_Task statement_
Where the line with "(1.09, 1.23), 0.012)" appears below, start writing out lines exactly, and finish with the line with "(0.86, 1.16), 0.012)", which is included; write out nothing else.

_Provided data_
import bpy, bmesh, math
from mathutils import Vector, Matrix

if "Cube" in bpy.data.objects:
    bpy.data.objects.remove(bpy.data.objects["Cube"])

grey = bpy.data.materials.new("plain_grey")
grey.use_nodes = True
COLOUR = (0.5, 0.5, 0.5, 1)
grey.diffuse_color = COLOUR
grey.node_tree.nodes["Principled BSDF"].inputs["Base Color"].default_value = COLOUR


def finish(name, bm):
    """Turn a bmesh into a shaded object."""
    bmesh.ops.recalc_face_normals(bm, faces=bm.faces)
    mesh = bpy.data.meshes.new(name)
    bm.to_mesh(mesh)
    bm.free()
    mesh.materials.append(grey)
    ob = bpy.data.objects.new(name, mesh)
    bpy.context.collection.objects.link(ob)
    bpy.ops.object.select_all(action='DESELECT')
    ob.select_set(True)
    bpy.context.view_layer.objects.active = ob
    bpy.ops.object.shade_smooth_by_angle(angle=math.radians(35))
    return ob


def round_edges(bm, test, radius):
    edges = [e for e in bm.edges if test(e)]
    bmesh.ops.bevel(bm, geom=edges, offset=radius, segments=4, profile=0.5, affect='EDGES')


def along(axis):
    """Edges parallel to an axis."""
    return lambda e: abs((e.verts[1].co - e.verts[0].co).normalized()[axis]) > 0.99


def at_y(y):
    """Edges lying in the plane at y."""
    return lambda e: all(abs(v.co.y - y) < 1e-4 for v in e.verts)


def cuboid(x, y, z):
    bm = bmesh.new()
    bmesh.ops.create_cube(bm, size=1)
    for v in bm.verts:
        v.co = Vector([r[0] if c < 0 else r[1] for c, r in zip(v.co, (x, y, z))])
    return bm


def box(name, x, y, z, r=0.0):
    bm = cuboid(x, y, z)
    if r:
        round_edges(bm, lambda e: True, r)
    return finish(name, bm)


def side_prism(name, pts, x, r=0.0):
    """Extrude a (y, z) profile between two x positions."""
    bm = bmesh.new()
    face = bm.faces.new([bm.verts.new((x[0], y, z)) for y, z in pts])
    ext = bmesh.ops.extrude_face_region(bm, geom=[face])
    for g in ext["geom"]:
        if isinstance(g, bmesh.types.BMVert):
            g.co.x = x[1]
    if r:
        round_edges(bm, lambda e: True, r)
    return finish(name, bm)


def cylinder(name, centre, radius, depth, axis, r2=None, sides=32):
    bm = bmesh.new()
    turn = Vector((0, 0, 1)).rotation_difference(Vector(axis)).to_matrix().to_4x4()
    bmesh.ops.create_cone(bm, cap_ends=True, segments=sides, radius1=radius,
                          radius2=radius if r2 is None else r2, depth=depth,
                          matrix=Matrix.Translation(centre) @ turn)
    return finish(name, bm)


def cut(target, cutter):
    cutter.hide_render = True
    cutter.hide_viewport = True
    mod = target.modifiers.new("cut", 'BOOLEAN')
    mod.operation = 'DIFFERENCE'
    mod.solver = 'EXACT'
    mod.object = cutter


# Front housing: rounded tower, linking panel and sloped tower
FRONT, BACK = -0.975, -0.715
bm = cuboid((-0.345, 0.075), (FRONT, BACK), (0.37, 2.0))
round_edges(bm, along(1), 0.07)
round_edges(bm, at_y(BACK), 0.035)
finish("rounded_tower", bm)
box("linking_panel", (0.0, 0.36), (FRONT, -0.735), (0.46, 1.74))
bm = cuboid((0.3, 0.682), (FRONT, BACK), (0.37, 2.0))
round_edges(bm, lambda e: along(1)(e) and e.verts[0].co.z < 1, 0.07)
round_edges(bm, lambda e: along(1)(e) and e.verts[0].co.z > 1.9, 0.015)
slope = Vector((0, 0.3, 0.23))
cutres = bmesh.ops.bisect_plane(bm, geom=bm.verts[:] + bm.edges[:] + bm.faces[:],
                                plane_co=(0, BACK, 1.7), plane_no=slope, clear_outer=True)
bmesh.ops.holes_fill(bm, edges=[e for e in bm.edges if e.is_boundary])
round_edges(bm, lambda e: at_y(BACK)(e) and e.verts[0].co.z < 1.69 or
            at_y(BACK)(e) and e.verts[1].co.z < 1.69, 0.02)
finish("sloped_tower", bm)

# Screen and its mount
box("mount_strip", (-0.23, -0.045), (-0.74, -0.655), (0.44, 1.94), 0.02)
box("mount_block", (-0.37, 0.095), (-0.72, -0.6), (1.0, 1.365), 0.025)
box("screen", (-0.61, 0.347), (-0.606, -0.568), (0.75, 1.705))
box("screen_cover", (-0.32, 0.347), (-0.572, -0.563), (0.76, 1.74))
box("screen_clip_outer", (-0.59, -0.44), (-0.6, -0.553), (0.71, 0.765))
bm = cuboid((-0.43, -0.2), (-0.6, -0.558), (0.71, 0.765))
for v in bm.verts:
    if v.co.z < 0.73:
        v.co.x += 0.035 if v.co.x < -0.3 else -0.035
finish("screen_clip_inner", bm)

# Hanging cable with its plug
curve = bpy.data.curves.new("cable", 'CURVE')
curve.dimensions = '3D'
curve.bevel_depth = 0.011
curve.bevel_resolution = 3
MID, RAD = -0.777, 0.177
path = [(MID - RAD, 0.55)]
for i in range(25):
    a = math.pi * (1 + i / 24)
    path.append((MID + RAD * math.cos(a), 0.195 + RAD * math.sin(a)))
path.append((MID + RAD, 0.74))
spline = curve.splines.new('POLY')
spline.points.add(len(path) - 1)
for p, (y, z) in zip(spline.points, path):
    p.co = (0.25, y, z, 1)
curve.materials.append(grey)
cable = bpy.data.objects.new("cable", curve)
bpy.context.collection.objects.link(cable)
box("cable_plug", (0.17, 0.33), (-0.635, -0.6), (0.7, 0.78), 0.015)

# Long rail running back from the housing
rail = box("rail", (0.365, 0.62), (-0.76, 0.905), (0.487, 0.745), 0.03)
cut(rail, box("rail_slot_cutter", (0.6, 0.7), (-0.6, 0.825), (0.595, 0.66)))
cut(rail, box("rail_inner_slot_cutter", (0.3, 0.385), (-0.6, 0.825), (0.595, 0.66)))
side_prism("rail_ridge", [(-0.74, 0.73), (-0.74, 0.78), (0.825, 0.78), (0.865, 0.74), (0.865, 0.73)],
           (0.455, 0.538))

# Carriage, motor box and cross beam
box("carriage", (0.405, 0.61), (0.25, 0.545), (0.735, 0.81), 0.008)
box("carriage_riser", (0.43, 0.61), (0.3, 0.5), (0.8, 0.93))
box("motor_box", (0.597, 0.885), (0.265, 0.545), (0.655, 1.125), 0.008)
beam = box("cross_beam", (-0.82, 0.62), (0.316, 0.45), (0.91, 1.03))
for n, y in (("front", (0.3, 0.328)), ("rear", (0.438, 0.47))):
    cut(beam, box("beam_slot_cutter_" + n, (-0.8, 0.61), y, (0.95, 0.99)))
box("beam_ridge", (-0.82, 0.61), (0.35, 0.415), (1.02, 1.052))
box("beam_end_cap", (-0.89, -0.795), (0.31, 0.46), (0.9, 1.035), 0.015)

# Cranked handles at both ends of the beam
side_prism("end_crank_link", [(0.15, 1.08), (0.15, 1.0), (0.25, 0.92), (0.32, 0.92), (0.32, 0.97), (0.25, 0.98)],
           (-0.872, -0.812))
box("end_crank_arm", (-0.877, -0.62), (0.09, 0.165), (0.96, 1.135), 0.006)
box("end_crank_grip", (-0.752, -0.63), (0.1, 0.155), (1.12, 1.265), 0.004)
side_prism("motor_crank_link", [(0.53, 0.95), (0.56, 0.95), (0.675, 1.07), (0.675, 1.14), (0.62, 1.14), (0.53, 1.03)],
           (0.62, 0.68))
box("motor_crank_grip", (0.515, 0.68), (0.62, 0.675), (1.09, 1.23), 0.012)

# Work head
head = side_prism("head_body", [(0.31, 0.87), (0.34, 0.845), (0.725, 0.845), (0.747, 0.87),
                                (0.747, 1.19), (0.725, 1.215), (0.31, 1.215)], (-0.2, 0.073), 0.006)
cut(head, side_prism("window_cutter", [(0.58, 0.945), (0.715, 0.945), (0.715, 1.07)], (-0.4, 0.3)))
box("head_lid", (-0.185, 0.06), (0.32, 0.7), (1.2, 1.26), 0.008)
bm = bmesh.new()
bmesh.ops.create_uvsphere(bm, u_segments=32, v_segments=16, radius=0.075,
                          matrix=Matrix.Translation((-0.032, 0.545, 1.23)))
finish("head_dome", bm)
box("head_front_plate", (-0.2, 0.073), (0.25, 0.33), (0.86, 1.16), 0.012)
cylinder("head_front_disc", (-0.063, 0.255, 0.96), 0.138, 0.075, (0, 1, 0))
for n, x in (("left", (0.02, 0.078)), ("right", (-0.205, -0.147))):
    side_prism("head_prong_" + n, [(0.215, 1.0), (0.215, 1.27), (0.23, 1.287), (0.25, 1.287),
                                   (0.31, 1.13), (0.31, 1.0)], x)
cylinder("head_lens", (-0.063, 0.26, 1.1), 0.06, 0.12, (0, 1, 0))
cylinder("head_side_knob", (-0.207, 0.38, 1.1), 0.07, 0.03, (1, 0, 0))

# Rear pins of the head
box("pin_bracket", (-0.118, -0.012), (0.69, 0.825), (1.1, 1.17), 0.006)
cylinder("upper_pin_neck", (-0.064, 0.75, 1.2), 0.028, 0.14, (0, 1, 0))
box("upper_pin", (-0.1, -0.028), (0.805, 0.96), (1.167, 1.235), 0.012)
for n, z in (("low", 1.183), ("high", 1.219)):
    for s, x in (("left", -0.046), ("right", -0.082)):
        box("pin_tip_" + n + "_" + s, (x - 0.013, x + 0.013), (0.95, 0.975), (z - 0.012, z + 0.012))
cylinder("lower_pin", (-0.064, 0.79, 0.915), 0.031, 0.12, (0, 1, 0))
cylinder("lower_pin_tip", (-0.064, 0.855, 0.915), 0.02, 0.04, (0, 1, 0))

_Result_
box("motor_crank_grip", (0.515, 0.68), (0.62, 0.675), (1.09, 1.23), 0.012)

# Work head
head = side_prism("head_body", [(0.31, 0.87), (0.34, 0.845), (0.725, 0.845), (0.747, 0.87),
                                (0.747, 1.19), (0.725, 1.215), (0.31, 1.215)], (-0.2, 0.073), 0.006)
cut(head, side_prism("window_cutter", [(0.58, 0.945), (0.715, 0.945), (0.715, 1.07)], (-0.4, 0.3)))
box("head_lid", (-0.185, 0.06), (0.32, 0.7), (1.2, 1.26), 0.008)
bm = bmesh.new()
bmesh.ops.create_uvsphere(bm, u_segments=32, v_segments=16, radius=0.075,
                          matrix=Matrix.Translation((-0.032, 0.545, 1.23)))
finish("head_dome", bm)
box("head_front_plate", (-0.2, 0.073), (0.25, 0.33), (0.86, 1.16), 0.012)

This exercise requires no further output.